Saturday, November 22, 2014

90s XG Tuo And The Triangle Theory of Shengpu Premiums

In my younger days, Hugo my indomitable father would try to impress upon me various life lessons with a diagram only an ex-military economist could draw.  Foremost was Hugo's triangle theory of life where one's life was principally composed of
  • intellectual side- including work life
  • emotional side- love, friendship, family life, home life
  • muscle side
You had to secure at least two sides out of three before your life got wobbly and fell over.  Hugo has squeezed my unsuspecting husband's biceps and chided my man for neglecting his muscle side.   There was a time when all three sides of my life were teetering and my life did predictably fall to utter chaos.  The triangle pattern runs deep in my psyche for all sorts of things so I present to you the triangle theory of sheng purchase premiums.

When I buy tea, my analytical mind automatically tries to deconstruct the tea price roughly into three areas:
  • leaf quality
  • aging/storage
  • processing - including brand premium and I'm going to sloppily include the vendor premium here so I don't have to go quadrangle and mess up the analogy.
In the last few months, I've been mostly paying out an aging premium over so so leaf made by so so factories because that's what is basically available within my price points.  This morning after trying the 90s XG tuo,  I realize I need to break out of this rut as I've probably gotten enough of such ho-hum aged teas.

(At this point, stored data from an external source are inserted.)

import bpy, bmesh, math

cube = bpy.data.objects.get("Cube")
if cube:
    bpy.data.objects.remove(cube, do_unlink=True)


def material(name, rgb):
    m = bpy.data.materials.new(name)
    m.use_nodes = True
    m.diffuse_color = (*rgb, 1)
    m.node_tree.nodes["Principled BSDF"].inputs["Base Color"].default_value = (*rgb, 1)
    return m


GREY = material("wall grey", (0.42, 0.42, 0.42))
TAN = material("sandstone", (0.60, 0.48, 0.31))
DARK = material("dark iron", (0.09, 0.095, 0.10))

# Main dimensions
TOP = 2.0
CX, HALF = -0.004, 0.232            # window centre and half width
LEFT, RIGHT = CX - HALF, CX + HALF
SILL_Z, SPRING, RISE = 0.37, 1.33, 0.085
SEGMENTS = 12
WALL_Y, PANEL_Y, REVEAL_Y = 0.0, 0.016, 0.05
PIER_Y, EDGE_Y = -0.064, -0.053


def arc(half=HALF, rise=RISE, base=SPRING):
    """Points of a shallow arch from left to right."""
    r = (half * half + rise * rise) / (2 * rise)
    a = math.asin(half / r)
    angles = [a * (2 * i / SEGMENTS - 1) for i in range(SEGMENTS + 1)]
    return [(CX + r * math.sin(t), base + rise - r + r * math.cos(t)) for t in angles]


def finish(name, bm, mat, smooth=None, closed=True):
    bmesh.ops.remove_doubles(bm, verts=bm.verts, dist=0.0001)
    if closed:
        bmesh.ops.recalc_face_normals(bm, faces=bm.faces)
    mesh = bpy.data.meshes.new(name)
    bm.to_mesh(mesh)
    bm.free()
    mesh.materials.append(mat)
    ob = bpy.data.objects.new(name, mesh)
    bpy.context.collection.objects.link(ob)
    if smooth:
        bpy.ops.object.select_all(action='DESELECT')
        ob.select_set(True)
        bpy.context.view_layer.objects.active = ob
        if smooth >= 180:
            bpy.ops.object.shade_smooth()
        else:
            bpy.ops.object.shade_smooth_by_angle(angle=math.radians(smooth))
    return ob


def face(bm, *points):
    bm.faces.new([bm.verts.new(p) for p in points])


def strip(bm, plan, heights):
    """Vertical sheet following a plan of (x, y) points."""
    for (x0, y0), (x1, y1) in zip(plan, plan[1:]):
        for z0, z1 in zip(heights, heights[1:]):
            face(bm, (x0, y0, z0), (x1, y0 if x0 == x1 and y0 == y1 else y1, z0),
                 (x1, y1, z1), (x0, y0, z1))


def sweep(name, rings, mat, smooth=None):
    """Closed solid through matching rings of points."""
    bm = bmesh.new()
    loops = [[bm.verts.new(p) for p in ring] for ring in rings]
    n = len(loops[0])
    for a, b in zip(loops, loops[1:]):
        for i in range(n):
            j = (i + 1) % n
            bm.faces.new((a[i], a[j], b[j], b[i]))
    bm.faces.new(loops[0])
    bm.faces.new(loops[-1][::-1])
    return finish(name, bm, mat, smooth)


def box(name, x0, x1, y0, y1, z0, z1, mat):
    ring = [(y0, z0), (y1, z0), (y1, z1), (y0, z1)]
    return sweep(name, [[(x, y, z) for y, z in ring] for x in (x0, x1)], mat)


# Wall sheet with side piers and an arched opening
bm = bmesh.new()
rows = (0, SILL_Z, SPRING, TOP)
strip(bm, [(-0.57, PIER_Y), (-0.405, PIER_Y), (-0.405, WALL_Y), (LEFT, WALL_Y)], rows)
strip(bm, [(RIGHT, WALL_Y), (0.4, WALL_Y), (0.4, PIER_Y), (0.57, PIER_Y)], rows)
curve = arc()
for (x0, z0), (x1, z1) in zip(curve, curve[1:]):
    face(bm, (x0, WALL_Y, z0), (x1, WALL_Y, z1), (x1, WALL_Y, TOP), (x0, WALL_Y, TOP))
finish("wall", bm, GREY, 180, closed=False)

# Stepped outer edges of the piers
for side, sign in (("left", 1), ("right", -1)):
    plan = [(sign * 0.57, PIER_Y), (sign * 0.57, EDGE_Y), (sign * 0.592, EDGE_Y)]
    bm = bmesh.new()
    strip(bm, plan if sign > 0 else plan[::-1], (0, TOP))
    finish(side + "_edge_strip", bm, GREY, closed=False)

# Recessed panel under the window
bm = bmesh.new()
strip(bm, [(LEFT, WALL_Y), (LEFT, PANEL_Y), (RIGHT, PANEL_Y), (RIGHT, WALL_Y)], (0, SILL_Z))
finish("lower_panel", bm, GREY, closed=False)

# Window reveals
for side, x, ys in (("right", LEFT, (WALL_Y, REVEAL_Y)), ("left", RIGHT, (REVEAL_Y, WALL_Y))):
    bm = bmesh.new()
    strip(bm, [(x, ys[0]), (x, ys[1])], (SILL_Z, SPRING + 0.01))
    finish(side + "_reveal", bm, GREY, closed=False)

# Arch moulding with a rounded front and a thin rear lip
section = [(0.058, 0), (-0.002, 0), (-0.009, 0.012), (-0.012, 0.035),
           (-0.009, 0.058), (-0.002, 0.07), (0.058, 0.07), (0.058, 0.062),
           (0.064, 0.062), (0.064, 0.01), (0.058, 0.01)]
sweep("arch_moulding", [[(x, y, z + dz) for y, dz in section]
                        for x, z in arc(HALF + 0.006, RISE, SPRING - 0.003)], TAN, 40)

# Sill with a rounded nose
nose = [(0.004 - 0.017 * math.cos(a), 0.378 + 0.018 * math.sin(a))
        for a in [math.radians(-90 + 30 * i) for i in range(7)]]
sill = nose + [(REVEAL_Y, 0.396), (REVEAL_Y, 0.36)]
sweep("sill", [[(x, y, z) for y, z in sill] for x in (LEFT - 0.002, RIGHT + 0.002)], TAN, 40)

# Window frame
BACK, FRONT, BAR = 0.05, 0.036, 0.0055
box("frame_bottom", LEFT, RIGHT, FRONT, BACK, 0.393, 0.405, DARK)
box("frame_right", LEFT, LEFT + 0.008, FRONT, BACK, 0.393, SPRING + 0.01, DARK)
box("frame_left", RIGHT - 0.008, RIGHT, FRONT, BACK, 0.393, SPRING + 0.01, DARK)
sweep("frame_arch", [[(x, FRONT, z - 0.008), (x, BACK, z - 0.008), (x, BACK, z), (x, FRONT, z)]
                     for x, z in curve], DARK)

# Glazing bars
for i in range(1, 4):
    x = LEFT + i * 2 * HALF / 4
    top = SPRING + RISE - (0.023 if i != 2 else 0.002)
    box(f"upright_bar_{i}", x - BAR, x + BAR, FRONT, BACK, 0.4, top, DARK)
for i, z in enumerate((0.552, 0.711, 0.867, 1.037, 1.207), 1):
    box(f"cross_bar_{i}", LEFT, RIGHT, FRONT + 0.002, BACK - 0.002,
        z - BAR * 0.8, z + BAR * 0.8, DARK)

Yesterday I was pathologically compelled to almost buy a suspicious 90s XG tuo on ebay even though I have pounds of decade old high-end XG I wont' drink.  Then I remembered I already had a sample in my ebay kit so I brewed the tuo sample up this morning.  This 90s tea tastes like it could be even as young as ~2003 and whether or not it's really XG is moot. Even after a decade, this tuo reproduces with high fidelity the XG signature astringency but it's probably not that hard to replicate the northern plantation summer leaf taste.

What I've always appreciated about run on the mill XG tuos is that they are no nonsense teas not aspiring for imperial tribute designation or rare old tree cachet. Plantation blend and proud of it.  At their best, the sand paper roughness and astringency can give way to leave only the trademark XG smoke and leather which is unabashedly masculine.  XG tuos are a taciturn northerner and it seems wrong to talk too much about it.   But I'm glad I didn't clutter up my collection with yet more tea I won't drink.


  1. The triangle is ringing a bell, is it economist origin, the triangle about cheap/good/fast? Where a person can have two, but never all cheap/good kitchen renovation but it won't be fast, fast/cheap but it won't be good, good/fast won't be cheap. That could kind of work for tea if we sub "aging" for fast? Therefore can we have cheap/ good tea but it won't be aged (drink-now cakes), aged/cheap won't be good (tasting), and good/aged won't be cheap...

  2. dear Cwyn,

    Since you are a fan of white2tea, you can answer that question better than me. I thought the White Whale hit some sweet spot of the three.


    1. I have 2 bricks of the WW but haven't got round to tasting them yet. Think the base might be part Bulang or some such which is why it appeals to those other guys. Am a bit worried it might be rough for your stomach, I hope not. The best cheap tea they have for aging/good is the HK Raw, but it is wetter storage and needs a couple months to air. My choices from W2T tend to be the not-cheaps...personally I think good/aged tea is not cheap, in general. I am liking Liu Bao a bit better than shu these days, it is a bit twiggy though.

  3. I would fear the shicang over the Bulang roughness. The storage smell on that lil whale is a knocker. I just received it but it requires some serious airing out before It touch it.